Johannesburg - Becoming financially literate is important in today's
world where financial institutions have turned into greedy monsters
chasing profits, Finance Minister Pravin Gordhan said.
He said recent events involving Barclays Bank in the UK
highlighted the importance of being financially literate and showed the
profiteering in financial institutions.
Gordhan was speaking at a conference on financial literacy in Pietermaritzburg on Tuesday,
"What it shows us, ladies and gentleman, is when we
talk about financial literacy in terms of what ordinary people and
members of our community need to be aware of and the skills they need to
learn... they need to be aware of the kind of world we are living in,"
"...financial institutions at the moment have turned
into really greedy monsters who want to chase profit at any cost. And
who don't want to get the right balance between earning profits and
making sure that they do it with the right set of ethics and morality,
and the right principles."
The conference was held by the KwaZulu-Natal Financial Literacy Association in Pietermaritzburg.
Part of the problem was the complexity of financial
products, Gordhan said. He questioned whether people selling the
products were explaining them properly.
South African consumers were vulnerable to unsuitable
offers in terms of buying inappropriate products, and being victims of
fraud and abuse.
"In today's world, which is not that simple, it's very important that we teach ourselves these skills," he said.
Financial literacy was not just about how household and
business finances were managed. It was about empowering families to
demand truth, and to have transparency on fees and costs.
The conference took place at a time when the financial
sector generally, and banks in particular, "are in utter crisis,
morally and ethically, and with a bankruptcy of leadership", Gordhan
"For the Barclays saga of the past few days illustrates
brilliantly the fault lines in the banking sector. It illustrates
dishonesty, manipulation of prices and information, profiteering at any
cost, little regard for ordinary people and the cost to them of all of
these shenanigans, and the shameless disregard for the economic damage
that is done."
The Treasury is in the process of producing a policy document that would contribute to a "safer financial sector", he said.
Through this, the SA Reserve Bank would be responsible
for financial stability and prudential regulation, and the Financial
Services Board and the National Credit Regulator would take greater
responsibility for consumer protection and consumer regulation.
According to a Financial Services Board study conducted
in the second half of 2011, Gordhan said 24% of those surveyed
had personally experienced income shortfall.
To cope, 57% borrowed from family and friends, and 36% cut back or did without.
Forty-eight percent found it difficult to cover bills
or expenses in a typical month, 36% experienced lack of food , 39% went without necessary medication or treatments and 38%
had no energy source to cook their food.
Barclays chief executive Bob Diamond and Barclays chief

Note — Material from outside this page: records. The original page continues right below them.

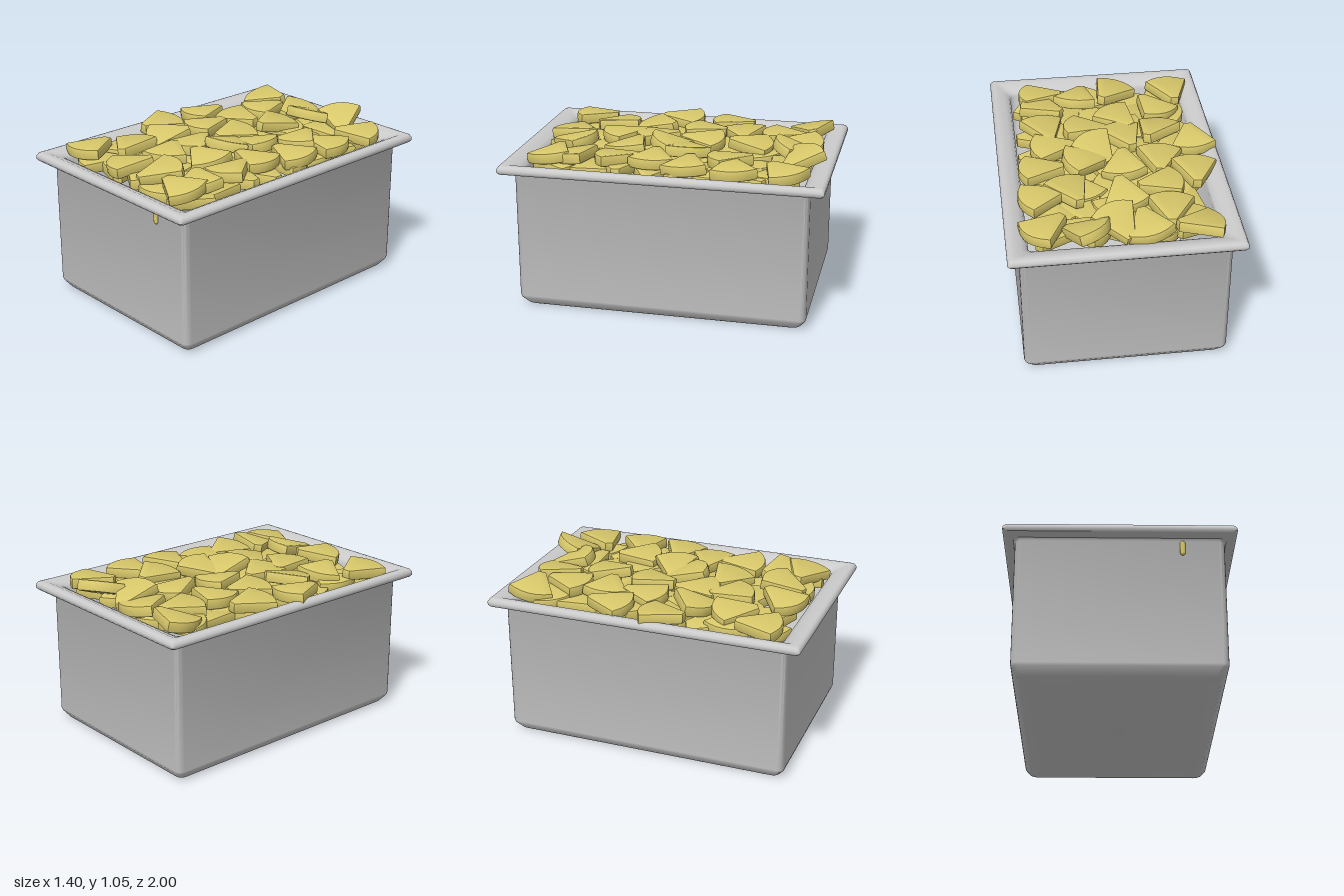
import * as THREE from 'three';
import { toCreasedNormals } from 'three/addons/utils/BufferGeometryUtils.js';

const metal = new THREE.MeshStandardMaterial({ color: 0xcccccc });
const fruit = new THREE.MeshStandardMaterial({ color: 0xd9c96b });
const CORNER_STEPS = 4;

// Corner points of a rounded rectangle at one height
function ring(hx, hz, y, r) {
  const pts = [];
  [[1, 1], [-1, 1], [-1, -1], [1, -1]].forEach(([sx, sz], q) => {
    for (let i = 0; i <= CORNER_STEPS; i++) {
      const a = (q + i / CORNER_STEPS) * Math.PI / 2;
      pts.push(sx * (hx - r) + r * Math.cos(a), y, sz * (hz - r) + r * Math.sin(a));
    }
  });
  return pts;
}

// Skin a stack of rounded rectangles, from the base up, over the rim and down inside
function loft(rings) {
  const n = 4 * (CORNER_STEPS + 1), index = [];
  for (let j = 0; j < rings.length - 1; j++) {
    for (let k = 0; k < n; k++) {
      const a = j * n + k, b = j * n + (k + 1) % n;
      index.push(a, a + n, b, b, a + n, b + n);
    }
  }
  const g = new THREE.BufferGeometry();
  g.setAttribute('position', new THREE.Float32BufferAttribute(rings.flat(), 3));
  g.setIndex(index);
  return toCreasedNormals(g, 0.8);
}

// Hollow pan: each stretch of the profile lists half-width and height
function panGeometry() {
  const stretch = (profile, extraDepth, r) => profile.map(([hx, y]) => ring(hx, hx + extraDepth, y, r));
  return loft([
    ring(0, 0, 0, 0),
    ...stretch([[0.58, 0], [0.592, 0.008], [0.625, 0.052], [0.63, 0.07], [0.63, 0.87], [0.64, 0.885]], 0.28, 0.04),
    ...stretch([[0.69, 0.888], [0.7, 0.9], [0.7, 0.918], [0.69, 0.935], [0.675, 0.94], [0.645, 0.938]], 0.3, 0.02),
    ...stretch([[0.61, 0.92], [0.58, 0.905], [0.57, 0.88], [0.57, 0.09], [0.53, 0.04]], 0.29, 0.04),
    ring(0, 0, 0.04, 0),
  ]);
}

// Wedge slice lying flat: blunt tip at -x, curved rind at +x
function wedgeGeometry() {
  const s = new THREE.Shape();
  s.moveTo(-0.135, -0.02);
  s.lineTo(0.085, -0.13);
  s.quadraticCurveTo(0.175, 0, 0.085, 0.13);
  s.lineTo(-0.135, 0.02);
  s.closePath();
  const g = new THREE.ExtrudeGeometry(s, {
    depth: 0.045, bevelEnabled: true, bevelSize: 0.01, bevelThickness: 0.012, bevelSegments: 2, curveSegments: 6,
  });
  g.translate(0, 0, -0.0225);
  g.rotateX(-Math.PI / 2);
  return toCreasedNormals(g, 0.7);
}

// Top slices by row, back to front: x, z, heading and rind lift in degrees
const rows = [
  [[-0.45, -0.79, 172, -6], [-0.14, -0.76, -98], [0.03, -0.74, 66, 18], [0.24, -0.8, -139, 22], [0.46, -0.72, -38]],
  [[-0.3, -0.62, 97], [-0.28, -0.36, 172], [-0.04, -0.45, -96, -6], [0.28, -0.37, 71], [0.46, -0.42, -13]],
  [[-0.51, -0.25, 94], [-0.31, -0.1, 97], [-0.08, -0.13, -86], [0.07, 0.04, 61, 14], [0.16, -0.08, -12, 10], [0.44, -0.13, 0]],
  [[-0.55, 0.1, -90], [-0.33, 0.22, 119, -8], [-0.12, 0.18, 74], [0.35, 0.1, -4], [0.12, 0.3, 13], [0.38, 0.32, 78]],
  [[-0.36, 0.5, -118], [-0.11, 0.4, 57], [0.37, 0.58, 36]],
  [[-0.5, 0.7, 83], [-0.1, 0.72, 122, -6], [0.13, 0.67, -72, 12], [0.38, 0.73, 5]],
];

export function createModel() {
  const model = new THREE.Group();
  const add = (geometry, material, name, parent = model) => {
    const m = new THREE.Mesh(geometry, material);
    m.name = name;
    parent.add(m);
    return m;
  };
  add(panGeometry(), metal, 'pan');

  const pile = new THREE.Group();
  pile.name = 'fruitSlices';
  model.add(pile);
  const wedge = wedgeGeometry();
  let seed = 7;
  const rand = () => (seed = (seed * 16807) % 2147483647) / 2147483647;

  // Turn a slice to its heading, lift its rind and roll it slightly
  const laySlice = (name, x, y, z, heading, lift, roll) => {
    const m = add(wedge, fruit, name, pile);
    const rad = THREE.MathUtils.degToRad;
    m.position.set(x, y, z);
    m.rotation.set(rad(roll), -rad(heading), rad(lift), 'YZX');
  };
  for (const [x, z, heading, lift = 0] of rows.flat()) {
    laySlice('topSlice', x, 0.948 + Math.abs(lift) * 0.001, z, heading, lift, (rand() - 0.5) * 20);
  }

  // Lower layer filling the gaps
  for (let i = 0; i < 5; i++) {
    for (let j = 0; j < 8; j++) {
      laySlice('lowerSlice', -0.42 + i * 0.21, 0.87 + rand() * 0.03, -0.7 + j * 0.2,
        rand() * 360, (rand() - 0.5) * 6, (rand() - 0.5) * 6);
    }
  }

  // Drip on the front wall
  const drip = add(new THREE.CapsuleGeometry(0.016, 0.065, 5, 12), fruit, 'drip');
  drip.position.set(0.375, 0.822, 0.912);
  drip.scale.z = 0.7;

  return model;
}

operating officer Jerry del Missier resigned over alleged fixing of the
London Interbank Offered Rate and the Eurozone equivalent, the Euribor, the rate at which banks lend each other money.
The bank's chairman Marcus Agius resigned on Monday.
Absa is a subsidiary of Barclays.